Transplant experts in Britain have accused China of removing organs from executed prisoners and selling them without prior consent of the prisoners and their families.
There is increasing evidence, which highlights that organs from executed prisoners are being removed for human transplantation purposes in an illegal way, according to reports of the British Transplantation Society (BTS). The number of organs harvested from prisoners is currently unknown. Although, the BTS said that the figure could be in the thousands.
'The British Transplantation Society condemns unreservedly any activity that transgresses an individual's human rights or involves the coercion of an individual to become an organ donor. The alleged use of organs from executed prisoners without consent is considered a breach of human rights and is an unacceptable practice,' said Stephen Wigmore, Chairman, BTS ethics committee. It further described the alleged sale of organs from executed prisoners as a 'lamentable practice'.
The human rights groups, worldwide, have criticized the hospitals that have turned to such barbaric organ sales and transplant procedures. Although China had said that it would streamline the transplant procedures by restricting the number of hospitals qualified to perform the transplantation and imposing a ban on human organ sales, nothing much has been put into practice.

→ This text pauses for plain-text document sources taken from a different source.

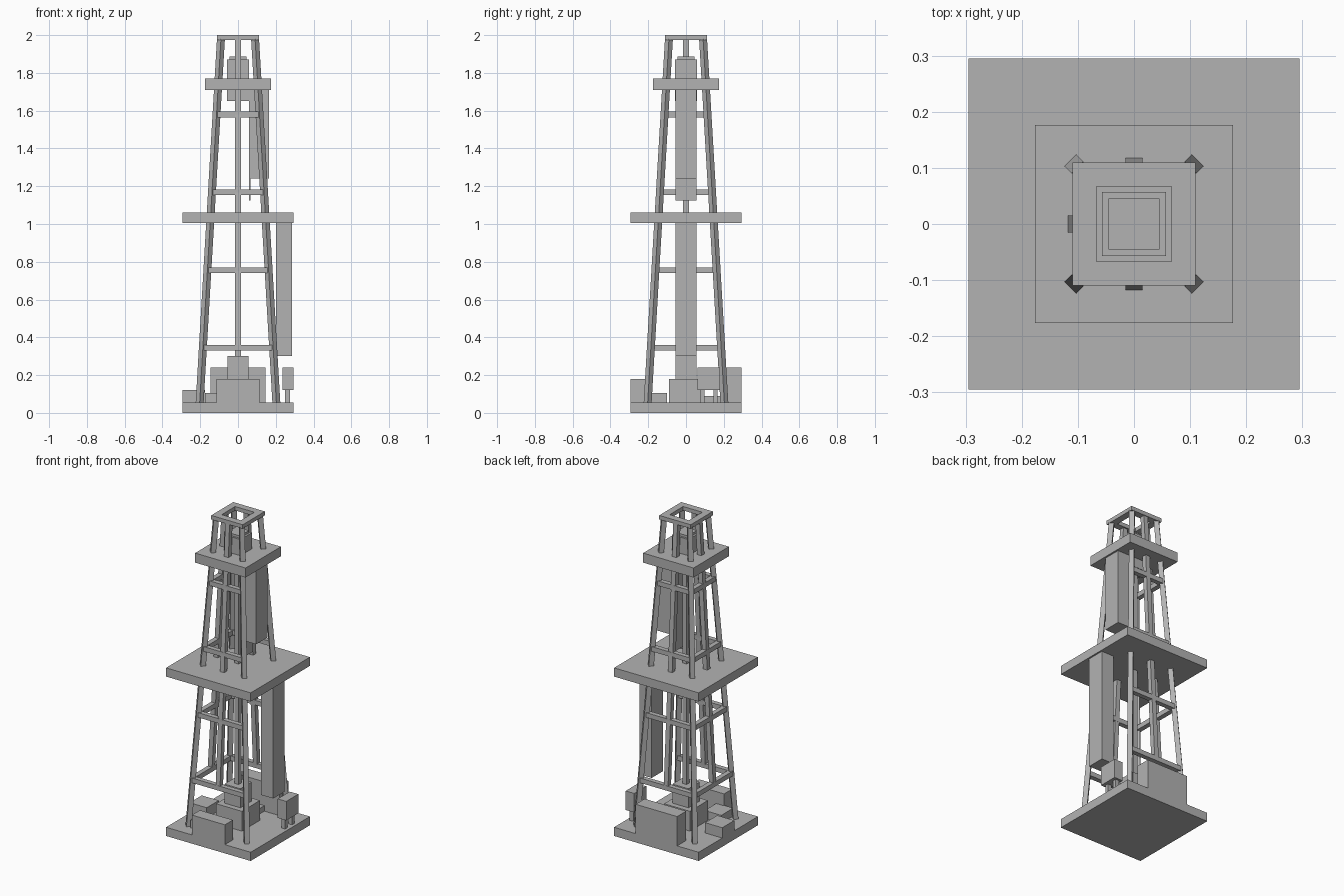
import bpy
import bmesh
from mathutils import Vector

cube = bpy.data.objects.get("Cube")
if cube:
    bpy.data.objects.remove(cube, do_unlink=True)

grey = bpy.data.materials.new("plain grey")
grey.use_nodes = True
COLOUR = (0.45, 0.45, 0.45, 1)
grey.diffuse_color = COLOUR
grey.node_tree.nodes["Principled BSDF"].inputs["Base Color"].default_value = COLOUR


def add_object(name, bm):
    bmesh.ops.recalc_face_normals(bm, faces=bm.faces)
    mesh = bpy.data.meshes.new(name)
    bm.to_mesh(mesh)
    bm.free()
    mesh.materials.append(grey)
    obj = bpy.data.objects.new(name, mesh)
    bpy.context.collection.objects.link(obj)
    return obj


def box(name, x, y, z):
    """Box from (low, high) ranges."""
    bm = bmesh.new()
    bmesh.ops.create_cube(bm, size=1)
    for v in bm.verts:
        v.co = Vector([(a + b) / 2 + c * (b - a) for c, (a, b) in zip(v.co, (x, y, z))])
    return add_object(name, bm)


def square_box(name, half, z):
    return box(name, (-half, half), (-half, half), z)


def post(name, low, high, outline):
    """Leaning post: a horizontal outline swept from low to high."""
    bm = bmesh.new()
    rings = [[bm.verts.new((p[0] + x, p[1] + y, p[2])) for x, y in outline]
             for p in (low, high)]
    bm.faces.new(rings[0])
    bm.faces.new(rings[1])
    n = len(outline)
    for i in range(n):
        j = (i + 1) % n
        bm.faces.new((rings[0][i], rings[0][j], rings[1][j], rings[1][i]))
    return add_object(name, bm)


def spread(z):
    """Distance of the tower's legs from its axis at a height."""
    return 0.203 - 0.0585 * (z - 0.055)


# Platforms
square_box("base_slab", 0.295, (0, 0.055))
square_box("middle_platform", 0.295, (1.005, 1.06))
square_box("upper_platform", 0.176, (1.71, 1.77))

# Open frame at the top
for s, side in ((-1, "front"), (1, "back")):
    box("top_frame_" + side, (-0.11, 0.11), sorted((s * 0.067, s * 0.11)), (1.975, 2))
for s, side in ((-1, "right"), (1, "left")):
    box("top_frame_" + side, sorted((s * 0.067, s * 0.11)), (-0.067, 0.067), (1.975, 2))

# Corner legs, diamond in section
R = 0.021
diamond = [(R, 0), (0, R), (-R, 0), (0, -R)]
for sx in (-1, 1):
    for sy in (-1, 1):
        name = ("back" if sy > 0 else "front") + ("_left" if sx > 0 else "_right") + "_leg"
        ends = [(sx * spread(z), sy * spread(z), z) for z in (0.05, 1.98)]
        post(name, *ends, diamond)

# Middle posts and cross braces on three sides, the left side stays open
H = 0.015
square = [(-H, -H), (H, -H), (H, H), (-H, H)]
for side, dx, dy in (("front", 0, -1), ("back", 0, 1), ("right", -1, 0)):
    ends = [(dx * spread(z), dy * spread(z), z) for z in (0.345, 1.98)]
    post(side + "_middle_post", *ends, square)
    for z in (0.345, 0.755, 1.168, 1.58):
        d = spread(z)
        across, along = (-d, d), 0
        if dx:
            box(side + "_brace", (-d - H, -d + H), across, (z - H, z + H))
        else:
            box(side + "_brace", across, (dy * d - H, dy * d + H), (z - H, z + H))

# Central pipe, its footing and the lifting block
square_box("footing_lower", 0.09, (0.055, 0.18))
square_box("footing_upper", 0.056, (0.18, 0.3))
square_box("central_pipe", 0.015, (0.3, 1.65))
square_box("lifting_block", 0.057, (1.65, 1.872))
square_box("lifting_block_cap", 0.045, (1.872, 1.887))

# Hanging boxes on the open side
box("lower_hanging_box", (0.2, 0.285), (-0.056, 0.056), (0.3, 1.005))
box("upper_hanging_box", (0.06, 0.165), (-0.056, 0.056), (1.24, 1.71))
box("hanging_plate", (0.058, 0.066), (-0.056, 0.056), (1.125, 1.71))

# Machinery on the base
box("front_machine", (-0.115, 0.115), (-0.295, -0.215), (0.055, 0.18))
box("back_machine", (-0.145, 0.145), (0.205, 0.295), (0.055, 0.24))
box("right_machine", (-0.295, -0.176), (-0.06, 0.06), (0.055, 0.12))
box("low_front_machine", (-0.176, -0.06), (-0.22, -0.1), (0.055, 0.105))
box("low_back_duct", (-0.04, 0.04), (0.08, 0.21), (0.055, 0.09))

# Cabinet on four short feet
box("cabinet", (0.235, 0.295), (0.06, 0.18), (0.12, 0.24))
for x in (0.25, 0.262):
    for y in (0.075, 0.145):
        box("cabinet_foot", (x, x + 0.014), (y, y + 0.022), (0.05, 0.12))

Such practices in addition to reducing the dignity of life also increase the chances of transmission of diseases such as HIV/AIDS, Hepatitis B. Furthermore, they lead to an increased risk of organ failure, graft rejection and other transplant related complications owing to the poor compatibility.
Although instances of organs being stolen from executed prisoners have been reported from around the world, such cases against the law were rare. 'The same strict procedures apply to using organs from executed criminals as using them from deceased volunteer donors,' said a spokesperson for the Foreign Ministry.